Explain cost What changed Observations
210,184 n/a No wonder the site is crashing.  For a web page (the forum list), this is forever!  While the query plan is using an index, it is using the index to join a table with half a million rows to a table with millions of rows.
40,590 Removed an unnecessary subquery.  (It was unnecessary because the column in populates isn’t used.) The problem is that the query isn’t using the index for a where clause.  Which is causing joins on very large tables to get a small amount of data.  Another problem is that the query limits the # rows returned to one page worth but does it at the end prohibiting the database from saving work.
1,807 Hack – we really want to  query the post time from the join table.  Since it wasn’t on there and it was too much work to add during the week, I introduced a hack.  I sorted by post creation (post id) and limited the query to sorting the most recent 100 records for the rest of the query. While this is much faster, it is functionally incorrect.  If an older post is still under discussion, it didn’t appear in the post list.  So broken, but fast enough to get us to the weekend.
288 Added the latest post time as a stored field on the join table. Ah.  Done

Learnings about postgres – locks

I ran a really simple statement to add a column to a table:

alter table jforum_topics_forums add column last_post_time TIMESTAMP without time zone not null default now();

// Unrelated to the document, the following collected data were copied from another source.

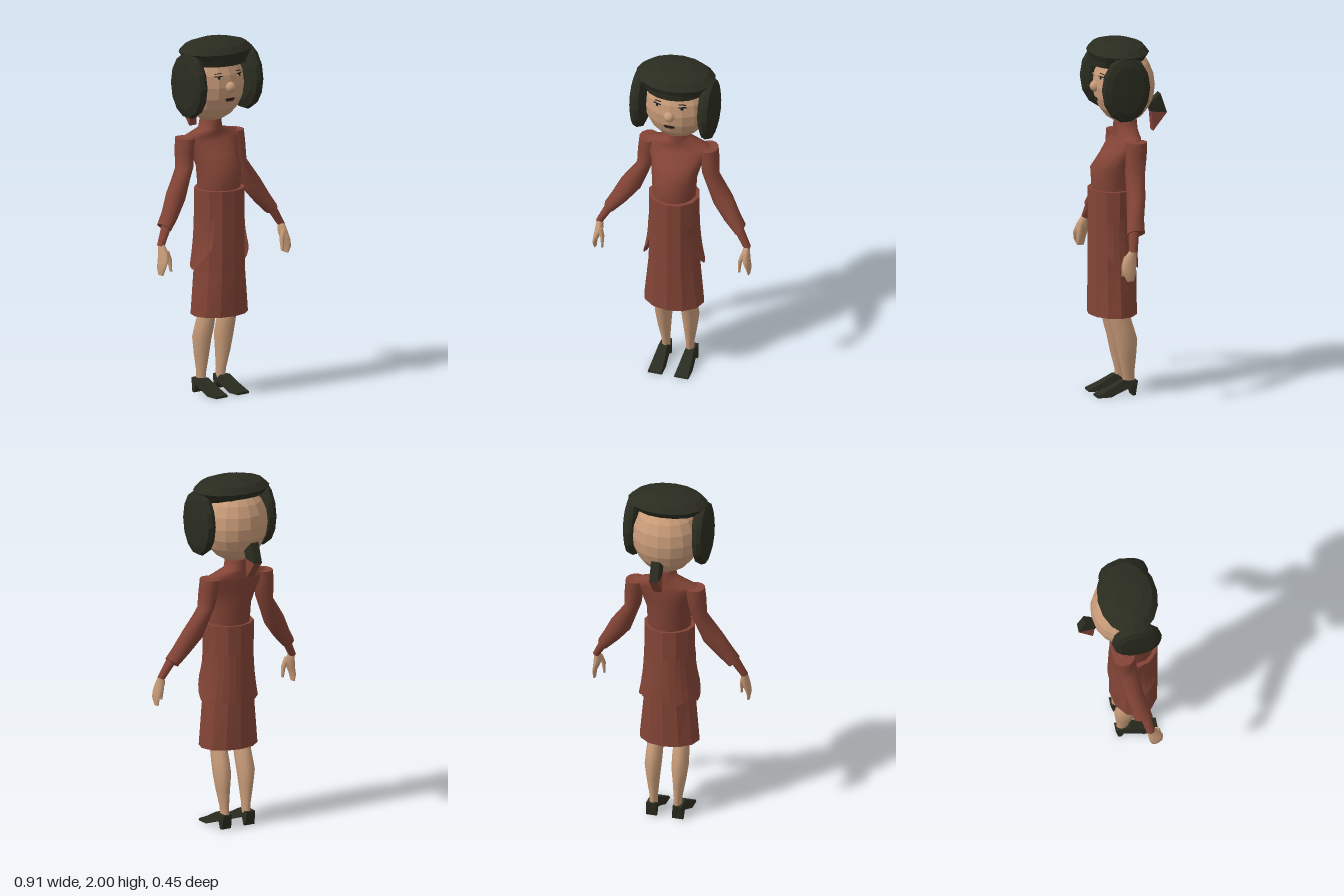
import * as THREE from 'three';

const mat = (name, color, side = THREE.FrontSide) => {
  const m = new THREE.MeshStandardMaterial({ color, side });
  m.name = name;
  return m;
};

// Skin over horizontal rings [cx, cy, cz, rx, rz, tilt]; tilt lifts the ring's +x edge
function loft(rings, seg = 12, { flat = false, capTop = true, capBottom = true } = {}) {
  const rows = rings[0][1] <= rings[rings.length - 1][1] ? rings : [...rings].reverse();
  const pos = [], idx = [];
  const ring = ([cx, cy, cz, rx, rz, tilt = 0]) => {
    for (let j = 0; j < seg; j++) {
      const a = (j / seg) * Math.PI * 2, c = Math.cos(a);
      pos.push(cx + rx * c, cy + tilt * c, cz + rz * Math.sin(a));
    }
  };
  rows.forEach(ring);
  for (let i = 0; i < rows.length - 1; i++)
    for (let j = 0; j < seg; j++) {
      const a = i * seg + j, b = i * seg + (j + 1) % seg;
      idx.push(a, a + seg, b, b, a + seg, b + seg);
    }
  const cap = (r, up) => {
    const start = pos.length / 3;
    ring(r);
    pos.push(r[0], r[1], r[2]);
    for (let j = 0; j < seg; j++) {
      const a = start + j, b = start + (j + 1) % seg, c = start + seg;
      idx.push(...(up ? [a, c, b] : [a, b, c]));
    }
  };
  if (capBottom) cap(rows[0], false);
  if (capTop) cap(rows[rows.length - 1], true);
  let g = new THREE.BufferGeometry();
  g.setAttribute('position', new THREE.Float32BufferAttribute(pos, 3));
  g.setIndex(idx);
  if (flat) g = g.toNonIndexed();
  g.computeVertexNormals();
  return g;
}

// Mirror rings to the other side of the body
const mirror = (rings, s) =>
  rings.map(([cx, cy, cz, rx, rz, t = 0]) => [cx * s, cy, cz, rx, rz, t * s]);

function flatten(g) {
  const f = g.index ? g.toNonIndexed() : g;
  f.computeVertexNormals();
  return f;
}

// Side outline given as [z, y], extruded across x
function sidePrism(points, width) {
  const shape = new THREE.Shape(points.map(([z, y]) => new THREE.Vector2(-z, y)));
  const g = new THREE.ExtrudeGeometry(shape, { depth: width, bevelEnabled: false });
  return g.translate(0, 0, -width / 2).rotateY(Math.PI / 2);
}

export function createModel() {
  const group = new THREE.Group();
  const red = mat('suitRed', 0x834436);
  const redOpen = mat('suitRed', 0x834436, THREE.DoubleSide);
  const skin = mat('skin', 0xc99c79);
  const dark = mat('hairAndShoes', 0x2b2c20);
  const ink = mat('faceLines', 0x1e1915);
  const white = mat('eyeWhite', 0xb8a596);
  const lip = mat('lips', 0x5a3028);
  const slip = mat('slip', 0x705058);
  const add = (name, geo, m) => {
    const mesh = new THREE.Mesh(geo, m);
    mesh.name = name;
    group.add(mesh);
    return mesh;
  };

  // Head and nose
  const H = { y: 1.745, z: 0.02, rx: 0.19, ry: 0.215, rz: 0.17 };
  add('head', flatten(new THREE.SphereGeometry(1, 16, 10).scale(H.rx, H.ry, H.rz).translate(0, H.y, H.z)), skin);
  add('nose', new THREE.SphereGeometry(0.031, 10, 8).translate(0, 1.745, 0.185), skin);

  // Thin face plates laid against the head
  const plate = (name, x, y, w, h, m, lift = 0.002, roll = 0) => {
    const z = H.rz * Math.sqrt(1 - (x / H.rx) ** 2 - ((y - H.y) / H.ry) ** 2);
    const p = add(name, new THREE.BoxGeometry(w, h, 0.006), m);
    const n = new THREE.Vector3(x / H.rx ** 2, (y - H.y) / H.ry ** 2, z / H.rz ** 2).normalize();
    p.position.set(x, y, z + H.z).addScaledVector(n, lift);
    p.lookAt(p.position.clone().add(n));
    p.rotateZ(roll);
  };
  for (const s of [1, -1]) {
    plate('eyeWhite', s * 0.072, 1.803, 0.04, 0.012, white);
    plate('pupil', s * 0.07, 1.804, 0.014, 0.014, ink, 0.004);
    plate('eyelid', s * 0.072, 1.811, 0.046, 0.005, ink, 0.003);
    plate('eyebrow', s * 0.07, 1.826, 0.04, 0.004, ink, 0.002, -s * 0.12);
  }
  plate('mouth', 0, 1.678, 0.06, 0.009, ink);
  plate('lowerLip', 0, 1.669, 0.045, 0.008, lip);

  // Hair: crown with fringe, and a thick lobe over each side
  add('hairCrown', loft([
    [0, 1.87, 0.085, 0.165, 0.122], [0, 1.905, 0.06, 0.2, 0.15], [0, 1.94, 0.055, 0.226, 0.167],
    [0, 1.975, 0.055, 0.185, 0.138], [0, 1.997, 0.055, 0.1, 0.078], [0, 2, 0.055, 0.03, 0.02],
  ], 16, { flat: true }), dark);
  const lobe = [[0, -0.044], [0.72, -0.04], [0.95, -0.022], [1, 0], [0.94, 0.024], [0.7, 0.038], [0, 0.042]]
    .map(([r, y]) => new THREE.Vector2(r, y));
  for (const s of [1, -1]) {
    const g = new THREE.LatheGeometry(lobe, 14).rotateZ(-s * Math.PI / 2);
    add('hairSide', flatten(g.scale(1, 0.19, 0.14).translate(s * 0.197, 1.763, 0.07)), dark);
  }

  // Small tail piece behind the neck, dark above and red below
  add('tailTop', sidePrism([[-0.117, 1.62], [-0.133, 1.58], [-0.223, 1.57], [-0.186, 1.68]], 0.05), dark);
  add('tailTip', sidePrism([[-0.133, 1.58], [-0.143, 1.47], [-0.223, 1.57]], 0.05), red);

  // Bodice and collar
  add('bodice', loft([
    [0, 1.15, 0.085, 0.12, 0.115], [0, 1.28, 0.082, 0.126, 0.126], [0, 1.36, 0.045, 0.145, 0.1],
    [0, 1.43, 0.012, 0.18, 0.072], [0, 1.458, 0.008, 0.185, 0.066], [0, 1.488, 0.01, 0.068, 0.068],
    [0, 1.545, 0.012, 0.052, 0.066],
  ], 16), red);

  // Skirt
  add('skirt', loft([
    [0, 0.455, 0.088, 0.172, 0.135], [0, 0.71, 0.088, 0.147, 0.135],
    [0, 0.95, 0.088, 0.143, 0.135], [0, 1.165, 0.088, 0.145, 0.135],
  ], 12, { flat: true, capBottom: false }), redOpen);

  // Jacket tail flaring round the hips and back
  const tail = new THREE.PlaneGeometry(1, 1, 20, 4);
  const p = tail.attributes.position;
  for (let i = 0; i < p.count; i++) {
    const u = p.getX(i) * 2, v = 0.5 - p.getY(i);
    const a = -Math.PI / 2 + u * 2.3;
    const hem = 0.715 + 0.13 * Math.max(0, Math.abs(u) - 0.75) / 0.25 + 0.02 * Math.cos(u * 8) ** 2;
    p.setXYZ(i, Math.cos(a) * (0.143 + 0.03 * v * v), 1.0 + (hem - 1.0) * v,
      0.088 + Math.sin(a) * (0.136 + 0.006 * v));
  }
  add('jacketTail', flatten(tail), redOpen);

  for (const s of [1, -1]) {
    // Sleeve, cuff and wrist
    add('sleeve', loft(mirror([
      [0.172, 1.452, 0.002, 0.054, 0.062], [0.18, 1.38, 0.006, 0.053, 0.06],
      [0.188, 1.29, 0.015, 0.047, 0.058, -0.01], [0.265, 1.14, 0.035, 0.054, 0.052, 0.025],
      [0.325, 1.05, 0.058, 0.042, 0.05, 0.022], [0.377, 0.985, 0.072, 0.026, 0.052, 0.024],
    ], s)), red);
    add('wristSleeve', loft(mirror([
      [0.362, 1.01, 0.08, 0.022, 0.032, 0.015], [0.427, 0.893, 0.103, 0.018, 0.024, 0.006],
    ], s), 10), red);

    // Hand: palm with fingers, and thumb
    add('hand', loft(mirror([
      [0.424, 0.905, 0.104, 0.016, 0.02], [0.422, 0.86, 0.12, 0.023, 0.036],
      [0.432, 0.815, 0.13, 0.018, 0.042], [0.444, 0.775, 0.13, 0.011, 0.036],
      [0.443, 0.735, 0.125, 0.006, 0.02],
    ], s), 10), skin);
    add('thumb', loft(mirror([
      [0.415, 0.87, 0.135, 0.015, 0.02], [0.397, 0.82, 0.145, 0.011, 0.017],
      [0.395, 0.755, 0.153, 0.006, 0.01],
    ], s), 8), skin);

    // Leg, with the slip over the thigh
    add('leg', loft(mirror([
      [0.069, 0.06, 0.012, 0.022, 0.034], [0.07, 0.12, 0.016, 0.023, 0.035],
      [0.075, 0.22, 0.024, 0.036, 0.052], [0.077, 0.31, 0.03, 0.047, 0.064],
      [0.075, 0.38, 0.05, 0.046, 0.064], [0.074, 0.47, 0.075, 0.042, 0.06],
    ], s)), skin);
    add('slip', loft(mirror([
      [0.074, 0.46, 0.075, 0.047, 0.065], [0.075, 0.72, 0.088, 0.058, 0.085],
    ], s)), slip);

    // Pointed shoe with a slim heel, narrowing toward the ankle
    const shoe = sidePrism([[0.055, 0.085], [0.13, 0.045], [0.205, 0.012], [0.207, 0], [0.13, 0],
      [0.015, 0.045], [0.002, 0], [-0.015, 0], [-0.03, 0.08]], 1);
    const q = shoe.attributes.position;
    for (let i = 0; i < q.count; i++) {
      const w = 0.082 - 0.032 * Math.min(1, q.getY(i) / 0.085) - 0.02 * (q.getZ(i) < 0.02 && q.getY(i) < 0.02);
      q.setX(i, s * 0.076 + q.getX(i) * w);
    }
    shoe.computeVertexNormals();
    add('shoe', shoe, dark);
  }
  return group;
}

Luckily I was on the test server because I had to kill it after 5 minutes.  At first, I thought the problem was setting the field to a value since it had to go through all the records.  That wasn’t the problem though.  The problem was that postgres was waiting on a lock.

SELECT * FROM pg_stat_activity;

select * from pg_locks where pid= 4503 and granted='f';

Running the above SQL, showed me postgres was waiting on an exclusive lock.  After I shut down the forum, the alter statement ran almost instantaneously.  The actual stored procedure to populate the new field (based on another table) took a few minutes.  But that makes sense as it was a stored procedure doing half a million queries.

Testing with lots of data

Everything went fine on my machine. On the test server (which does have lots of data), I realized that I forgot to add the index that uses the new last post time column.  That was the entire point of this exercise!  And it goes to show how important it is to have production volumes of test data.

more postgres tuning in jforum

A teammate installed a new feature on CodeRanch JForum that uses a 4,515,409 row table. When dealing with over a million rows, scans become a huge performance drain. To the point where one query was slow but real usages with many at the same time brought down the app. The reason why the query was slow was interesting so I asked him if I could blog about it.

The original query

select countryCode, countryName, region, city
     from ip2location
     where 540815125 >= low and 540815125 <= high;

Running this through explain says it uses the index with a cost of:

Bitmap Heap Scan on ip2location (cost=5949.66..54170.71 rows=219870 width=32)

That’s a really high cost explain plan.

My first thought was to change it to:

explain  select countryCode, countryName, region, city
     from ip2location
     where 540815125 >= low and 540815125 <= high;

Which has a much better explain plan of

Index Scan using ip2l_low_asc_idx on ip2location (cost=0.00..8.77 rows=1 width=32)

The reason is that in the first query, postgres needs to scan the large index from the beginning until it hits the low value. In the second, I gave it permission to start really close to the target row. I subtracted 1000 but that was arbitrary. It just needs to high enough to be in the vicinity of the row without missing out on any data.

My approach also makes the lookup time consistent. It is always looking through 1000 worth of index. (Which is always less than 1000 rows given the bunching of low to high.) The original is immediate through a full index scan.

Then the original teammate switched it to:

select countryCode, countryName, region, city
     from ip2location
     where  low =
           (select max(low)
            from   ip2location
            where 540815125 >= low)

This has the same explain cost as the hacky one and is clearer.  Same logic though – it doesn’t require scanning/returning extra results.